Edward and a friend eventually arrived, and we were immediately surprised at how young he looked. Only 27, Edward later told us how he and a group of friends had formed the Volunteer Corps to assist less privileged countrymen in Ghana. For guys still in their 20s, we found this to be incredible, as their attitude is that they are so fortunate to live in a city, to have jobs and to have amenities, that it is their duty and pleasure to give to the less fortunate. We were so happy to realize that they were exactly as we hoped they would be and nothing like the huge NGO’s /International volunteer org that have become such a joke in Africa. Here are a group of young guys that took the initiative, got organized and started working. They need all the support they can get and we will make sure that all the details are on our website for all to see and support.

 

 Brown and his sister preparing Fu Fu

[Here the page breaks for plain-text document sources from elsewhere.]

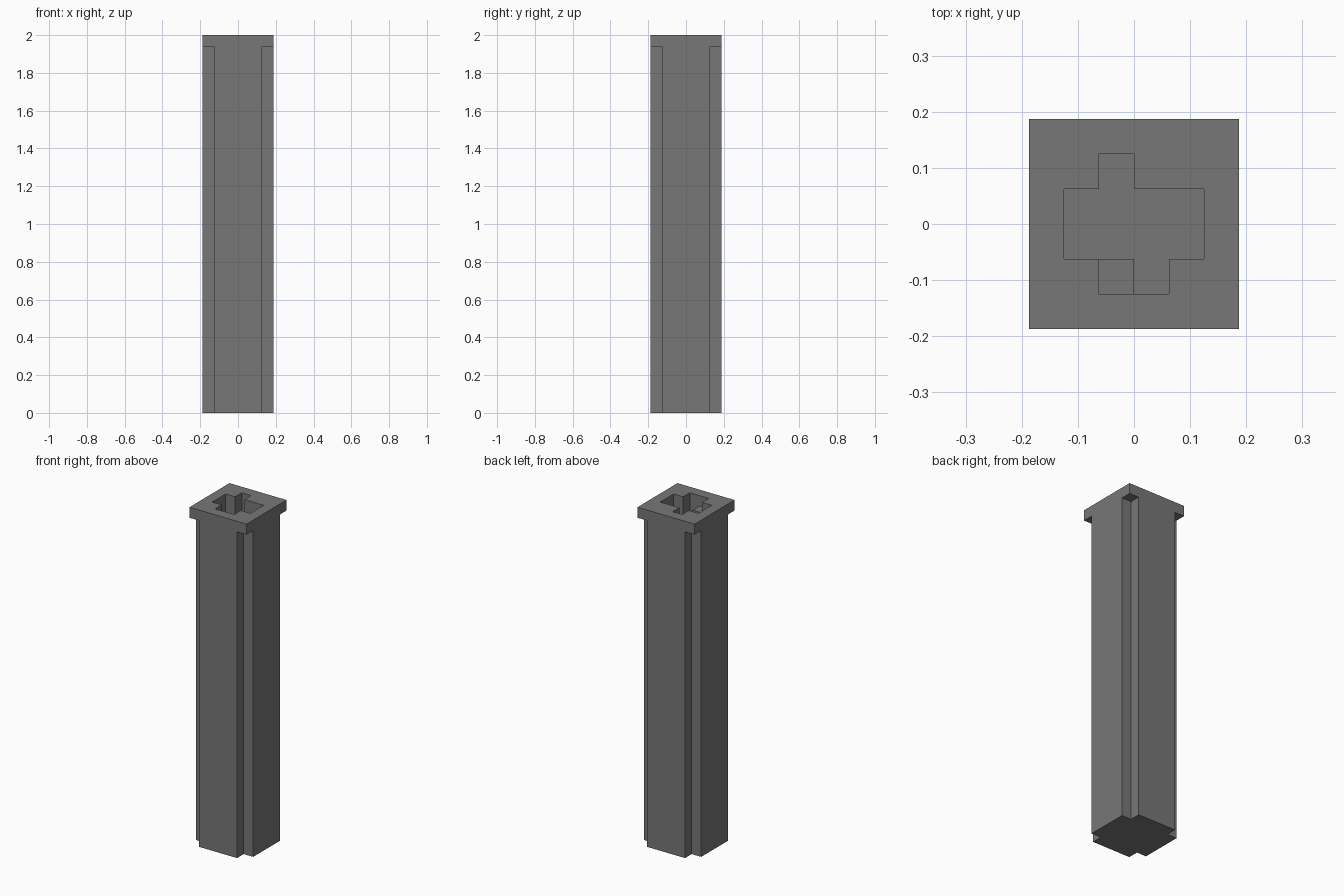
import bpy
import bmesh
import math

cube = bpy.data.objects.get("Cube")
if cube:
    bpy.data.objects.remove(cube, do_unlink=True)

U = 0.0625          # module that every step is a multiple of
TOP = 32            # total height in modules

grey = bpy.data.materials.new("dark grey stone")
grey.use_nodes = True
colour = (0.185, 0.185, 0.185, 1)
grey.diffuse_color = colour
bsdf = next(n for n in grey.node_tree.nodes if n.type == "BSDF_PRINCIPLED")
bsdf.inputs["Base Color"].default_value = colour


def prism(name, outline, z0, z1):
    """Extrude an outline, given in modules, between two heights."""
    bm = bmesh.new()
    face = bm.faces.new([bm.verts.new((x * U, y * U, z0 * U)) for x, y in outline])
    ext = bmesh.ops.extrude_face_region(bm, geom=[face])
    top = [v for v in ext["geom"] if isinstance(v, bmesh.types.BMVert)]
    bmesh.ops.translate(bm, verts=top, vec=(0, 0, (z1 - z0) * U))
    bmesh.ops.recalc_face_normals(bm, faces=bm.faces[:])
    mesh = bpy.data.meshes.new(name)
    bm.to_mesh(mesh)
    bm.free()
    mesh.materials.append(grey)
    ob = bpy.data.objects.new(name, mesh)
    bpy.context.collection.objects.link(ob)
    return ob


def combine(target, other, operation):
    """Apply a boolean and discard the helper."""
    mod = target.modifiers.new("combine", "BOOLEAN")
    mod.operation = operation
    mod.solver = "EXACT"
    mod.object = other
    other.hide_render = True
    bpy.context.view_layer.objects.active = target
    bpy.ops.object.modifier_apply(modifier=mod.name)
    bpy.data.objects.remove(other, do_unlink=True)


def rect(x0, y0, x1, y1):
    return [(x0, y0), (x1, y0), (x1, y1), (x0, y1)]


# Shaft: square with a notch along each corner
notched = []
for sx, sy in ((1, 1), (-1, 1), (-1, -1), (1, -1)):
    corner = [(3, 2), (2, 2), (2, 3)]
    if sx * sy < 0:
        corner.reverse()
    notched += [(sx * x, sy * y) for x, y in corner]
column = prism("column", notched, 0, TOP - 0.5)

# Square cap, overlapping the shaft so the two merge
combine(column, prism("cap", rect(-3, -3, 3, 3), TOP - 1, TOP), "UNION")

# Deep socket with one tab at the back and one at the front
socket = [(-2, -1), (0, -1), (0, -2), (1, -2), (1, -1), (2, -1),
          (2, 1), (0, 1), (0, 2), (-1, 2), (-1, 1), (-2, 1)]
combine(column, prism("socket_cutter", socket, TOP - 2, TOP + 1), "DIFFERENCE")

# Shallower step beside the front tab
step = rect(-1, -2, 0.5, -1)
combine(column, prism("step_cutter", step, TOP - 1, TOP + 1), "DIFFERENCE")

# Merge coplanar faces and keep everything flat shaded
bm = bmesh.new()
bm.from_mesh(column.data)
bmesh.ops.remove_doubles(bm, verts=bm.verts[:], dist=0.0001)
bmesh.ops.dissolve_limit(bm, angle_limit=math.radians(1),
                         verts=bm.verts[:], edges=bm.edges[:])
for f in bm.faces:
    f.smooth = False
    f.material_index = 0
bm.to_mesh(column.data)
bm.free()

Edward took us to meet “Brown”, a fellow director of the Volunteer Corps, and our host for the few days we would be in Accra before we left for the village where we would be doing volunteer work for the next 3 weeks. Brown put us up in his house just outside Accra, making us feel at home. That night we went out with Edward and his friends, who have given themselves the nickname “The Star Boys”, we assume named after the local beer, “Star”. We had an enjoyable night   debating many topics, including the merits of various international Football stars, world politics, the aims and achievements of the Volunteer Corps, and the merits and demerits of chicken versus guinea fowl as a meal!! We were informed that they even have white guinea fowl and rejected Annaliese’s comment that they might be albino! We were treated to all types of meat whilst the beer flowed one more peppery and spiced with chilli than the next……..A will have a difficult 3 weeks food wise, that is for sure.

 

Edward advised us we would only be leaving Accra on Monday, and that he had arranged a mechanic to see to Stan only once we returned to Accra . So we decided use the time and see if we could get our Burkina Faso visas, which we managed with surprising ease, and then to head to the beach for the weekend. Acting on the advices of many travelers, we headed for a beach resort called Krokobite (pronounced “Croco beeter)  just 30km west of Accra.